Life changed profoundly for Whangārei Boys' High School student Curtis Robinson after a major surgery helped him to hear again.
After Curtis was born prematurely, his mum thought Curtis was "a good sleeper" as noise didn't seem to bother him.
"At three months, we did a screening test and found out that Curtis had a moderate to severe hearing loss in one ear, and severe to profound in the other," mother Carmen Truman said.
A month later, Curtis was fitted with hearing aids, but as he grew older his hearing deteriorated, and even the most powerful devices stopped working.
"I got really frustrated that I wasn't able to understand people," Curtis said.
"I learned lip-reading, but unless I looked directly at people, I wouldn't know what they say."
His audiologist suggested getting assessed for a cochlear implant to restore the hearing and give Curtis a chance to being part of the audible world.
Other than hearing aids, cochlear implants don't amplify sound in the ear. A microphone, placed outside the ear, picks up sound from the environment, which then is being processed and sent to a transmitter.
The transmitter connects to a surgically inserted receiver that sits under the skin, just above the ear. From there, the generated sound is translated into electric impulses. A stimulator sends those impulses to different parts of the auditory nerve, bypassing parts of the ear that have been damaged.
"I didn't want the implants at first because it was a big operation. Now I think it's the best thing I've ever done," Curtis says.
He got approved for the implants in 2014 when Curtis was 10 years old and underwent surgery that year.
Two weeks later, the audiologist turned up the volume up for Curtis.
"There were sounds I've never had heard before, like oil crackling in the frying pan, moreporks or even thunder."
Carmen says her son wouldn't stop asking what the unknown sounds he was suddenly hearing for the first time in his life were.
"Of course, we all take this for granted, but it was all new for Curtis."
Since the sound is artificially generated, hearing through cochlear implants is different from normal acoustic perception.
"Mum sounded like Mickey Mouse at first, and dad like Goofy," Curtis says.
But his hearing adjusted and with time and the help of his speech therapist, Helen Gatman, Curtis overcame communication difficulties he had developed due to his impediment.
"Helen has been working together with Curtis since kindergarten. She has become more a family friend than just a therapist," Carmen says.
Curtis started high school a couple of years ago, and while he got picked on by kids when he was younger, his classmates at Whangārei Boys' High hardly mind that Curtis wears implants behind his ears.

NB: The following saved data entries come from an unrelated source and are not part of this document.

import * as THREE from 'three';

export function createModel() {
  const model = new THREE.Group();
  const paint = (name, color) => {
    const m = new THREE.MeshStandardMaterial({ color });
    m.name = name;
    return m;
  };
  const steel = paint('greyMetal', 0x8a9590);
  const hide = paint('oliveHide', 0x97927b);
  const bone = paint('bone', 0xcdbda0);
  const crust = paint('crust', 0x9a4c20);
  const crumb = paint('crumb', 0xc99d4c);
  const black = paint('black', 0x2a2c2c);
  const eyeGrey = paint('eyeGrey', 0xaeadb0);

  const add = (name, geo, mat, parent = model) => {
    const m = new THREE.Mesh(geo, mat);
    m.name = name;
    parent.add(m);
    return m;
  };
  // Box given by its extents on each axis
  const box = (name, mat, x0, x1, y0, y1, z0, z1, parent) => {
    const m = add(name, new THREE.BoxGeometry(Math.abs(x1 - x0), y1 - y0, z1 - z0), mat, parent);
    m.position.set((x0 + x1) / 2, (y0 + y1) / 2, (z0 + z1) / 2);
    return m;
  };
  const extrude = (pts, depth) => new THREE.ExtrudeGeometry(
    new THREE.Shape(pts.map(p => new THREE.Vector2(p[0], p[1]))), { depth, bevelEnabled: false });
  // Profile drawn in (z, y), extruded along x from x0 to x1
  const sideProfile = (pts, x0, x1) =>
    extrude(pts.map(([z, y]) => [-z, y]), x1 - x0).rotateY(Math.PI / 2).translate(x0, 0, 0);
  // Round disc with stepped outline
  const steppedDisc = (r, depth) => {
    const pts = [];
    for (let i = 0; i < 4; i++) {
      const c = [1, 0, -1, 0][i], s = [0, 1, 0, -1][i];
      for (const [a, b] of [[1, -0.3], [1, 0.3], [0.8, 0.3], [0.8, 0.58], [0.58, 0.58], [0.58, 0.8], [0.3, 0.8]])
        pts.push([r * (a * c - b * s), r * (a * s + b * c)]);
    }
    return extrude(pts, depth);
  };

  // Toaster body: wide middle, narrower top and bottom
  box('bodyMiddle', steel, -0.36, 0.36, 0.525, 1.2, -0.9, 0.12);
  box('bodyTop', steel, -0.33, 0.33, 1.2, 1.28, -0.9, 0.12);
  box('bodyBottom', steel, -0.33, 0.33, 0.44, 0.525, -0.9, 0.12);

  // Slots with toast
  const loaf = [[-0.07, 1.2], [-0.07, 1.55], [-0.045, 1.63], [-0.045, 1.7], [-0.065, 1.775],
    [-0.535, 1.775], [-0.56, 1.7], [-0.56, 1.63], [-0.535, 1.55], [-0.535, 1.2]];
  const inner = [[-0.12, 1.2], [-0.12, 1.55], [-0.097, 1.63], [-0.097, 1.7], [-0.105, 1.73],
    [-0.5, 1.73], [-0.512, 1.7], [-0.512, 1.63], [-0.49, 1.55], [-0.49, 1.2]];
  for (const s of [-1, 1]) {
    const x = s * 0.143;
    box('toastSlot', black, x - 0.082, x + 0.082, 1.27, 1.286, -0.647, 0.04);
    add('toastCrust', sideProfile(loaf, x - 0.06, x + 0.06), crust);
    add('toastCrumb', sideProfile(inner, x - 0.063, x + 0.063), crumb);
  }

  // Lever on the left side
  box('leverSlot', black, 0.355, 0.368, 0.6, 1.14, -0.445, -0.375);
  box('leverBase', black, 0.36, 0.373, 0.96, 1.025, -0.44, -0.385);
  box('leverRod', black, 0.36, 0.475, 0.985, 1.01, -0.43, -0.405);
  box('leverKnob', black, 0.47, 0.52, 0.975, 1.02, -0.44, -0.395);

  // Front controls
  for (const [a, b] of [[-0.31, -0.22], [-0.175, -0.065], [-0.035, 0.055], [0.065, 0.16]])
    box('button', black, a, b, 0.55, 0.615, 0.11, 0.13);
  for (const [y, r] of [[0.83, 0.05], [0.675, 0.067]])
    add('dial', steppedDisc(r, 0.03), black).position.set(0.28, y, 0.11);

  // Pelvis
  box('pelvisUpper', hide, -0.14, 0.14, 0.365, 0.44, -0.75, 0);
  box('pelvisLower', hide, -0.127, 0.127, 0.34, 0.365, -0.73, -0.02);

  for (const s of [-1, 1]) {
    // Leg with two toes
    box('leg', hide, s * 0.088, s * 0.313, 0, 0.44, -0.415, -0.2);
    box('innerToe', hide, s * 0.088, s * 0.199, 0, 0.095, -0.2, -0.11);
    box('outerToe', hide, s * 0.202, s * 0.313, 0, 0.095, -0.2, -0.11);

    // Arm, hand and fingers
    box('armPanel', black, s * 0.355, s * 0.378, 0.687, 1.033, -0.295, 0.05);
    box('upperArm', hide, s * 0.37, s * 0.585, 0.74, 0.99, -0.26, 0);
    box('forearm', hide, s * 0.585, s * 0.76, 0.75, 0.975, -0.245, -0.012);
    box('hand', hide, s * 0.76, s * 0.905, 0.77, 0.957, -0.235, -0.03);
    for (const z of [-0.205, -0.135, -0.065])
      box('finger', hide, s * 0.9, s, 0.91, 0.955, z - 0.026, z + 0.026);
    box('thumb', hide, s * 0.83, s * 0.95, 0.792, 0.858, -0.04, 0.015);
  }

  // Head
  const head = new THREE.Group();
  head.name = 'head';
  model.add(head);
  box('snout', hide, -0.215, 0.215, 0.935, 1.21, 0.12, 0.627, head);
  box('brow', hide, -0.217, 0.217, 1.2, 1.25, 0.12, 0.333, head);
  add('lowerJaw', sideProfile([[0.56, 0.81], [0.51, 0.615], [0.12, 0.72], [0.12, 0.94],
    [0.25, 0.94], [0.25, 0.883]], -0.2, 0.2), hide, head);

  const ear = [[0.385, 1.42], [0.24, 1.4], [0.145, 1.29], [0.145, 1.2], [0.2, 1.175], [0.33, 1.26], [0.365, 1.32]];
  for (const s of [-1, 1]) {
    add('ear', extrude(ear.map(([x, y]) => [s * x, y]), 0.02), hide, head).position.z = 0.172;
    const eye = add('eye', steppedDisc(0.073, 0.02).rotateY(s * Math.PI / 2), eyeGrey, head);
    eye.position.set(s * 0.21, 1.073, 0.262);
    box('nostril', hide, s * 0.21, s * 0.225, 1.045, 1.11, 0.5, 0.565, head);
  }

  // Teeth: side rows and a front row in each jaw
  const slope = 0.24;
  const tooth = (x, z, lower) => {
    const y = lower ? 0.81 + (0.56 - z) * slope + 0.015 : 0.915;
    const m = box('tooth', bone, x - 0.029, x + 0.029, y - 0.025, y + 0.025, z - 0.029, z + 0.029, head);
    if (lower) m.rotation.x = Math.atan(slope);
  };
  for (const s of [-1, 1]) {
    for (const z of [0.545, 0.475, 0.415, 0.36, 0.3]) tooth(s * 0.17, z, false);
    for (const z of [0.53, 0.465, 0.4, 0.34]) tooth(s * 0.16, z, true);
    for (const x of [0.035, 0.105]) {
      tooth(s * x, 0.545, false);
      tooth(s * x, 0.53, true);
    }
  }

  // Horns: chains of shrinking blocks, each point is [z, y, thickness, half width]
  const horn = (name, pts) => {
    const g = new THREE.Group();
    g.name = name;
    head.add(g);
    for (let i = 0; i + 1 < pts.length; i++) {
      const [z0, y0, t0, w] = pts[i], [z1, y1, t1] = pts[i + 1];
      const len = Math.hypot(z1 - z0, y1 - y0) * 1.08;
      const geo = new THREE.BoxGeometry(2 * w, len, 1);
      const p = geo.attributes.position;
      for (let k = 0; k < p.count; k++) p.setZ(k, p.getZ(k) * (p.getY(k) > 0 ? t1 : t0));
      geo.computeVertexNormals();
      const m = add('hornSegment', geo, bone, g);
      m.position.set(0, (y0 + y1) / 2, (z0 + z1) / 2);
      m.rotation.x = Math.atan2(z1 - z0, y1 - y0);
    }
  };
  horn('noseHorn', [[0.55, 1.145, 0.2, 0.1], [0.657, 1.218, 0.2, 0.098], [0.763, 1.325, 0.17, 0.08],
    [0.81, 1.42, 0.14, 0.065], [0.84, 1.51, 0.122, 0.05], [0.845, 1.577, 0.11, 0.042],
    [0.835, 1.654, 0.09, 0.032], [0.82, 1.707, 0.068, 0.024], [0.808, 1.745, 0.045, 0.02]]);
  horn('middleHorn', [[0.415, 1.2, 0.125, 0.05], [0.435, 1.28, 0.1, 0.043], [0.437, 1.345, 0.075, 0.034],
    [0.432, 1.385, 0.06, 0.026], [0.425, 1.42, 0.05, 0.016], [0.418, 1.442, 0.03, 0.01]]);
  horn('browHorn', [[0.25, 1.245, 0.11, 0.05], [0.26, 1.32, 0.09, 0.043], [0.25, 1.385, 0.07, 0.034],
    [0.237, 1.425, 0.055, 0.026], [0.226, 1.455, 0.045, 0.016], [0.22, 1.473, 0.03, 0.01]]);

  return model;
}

"I sometimes forget my hearing devices in the morning, and my mum would have a full conversation with me until she realises that I can't hear her.
"And when mum is nagging, I just take off the implants and tell her I don't understand what she's saying."
Curtis has to be careful to keep the external part of the implant dry, and he cannot play contact sports like rugby, but Curtis has found other hobbies he's passionate about.
The 15-year-old loves to go out fishing with his dad, Grant, and wants to become a fisheries officer after school. He also enjoys spending time with his sister, Alice, unless he is busy building model trucks.
Helping others who deal with hearing loss has become an important part of Curtis's life. He says people often approach him to ask about the implants and he tries to give advice wherever he can.
In the past, Curtis has also given talks in front kids and adults about his condition to share his perspective and inform others.
For the fourth time, Curtis is raising awareness for the deaf community on Loud Shirt Day – a fundraiser for the Hearing House and the Southern Implant Programme.
Both organisations are working with people with hearing disabilities and require funds to offer services to affected families.
Cochlear implants are publicly funded if the patient is assessed eligible. Sometimes families have to afford the devices, at $50,000 a piece, themselves.
Claire Green, Chief Executive of the Hearing House, is working closely with patients, including Curtis, and says the programme offered services that go beyond government funding.
"Part of the work that we do includes reaching out to people and look those who are not able to come to us," Claire says.
The Auckland-based charity does all scans and tests required for getting an implant or hearing aid, and further provides family workshops and music therapy.
"Communication is a basic human need," Claire says. "Cochlear Implants can change lives. To see these barriers break is magic."
Loud Shirt Day is set for September 27. To join, support or donate, visit loudshirtdaynz.org.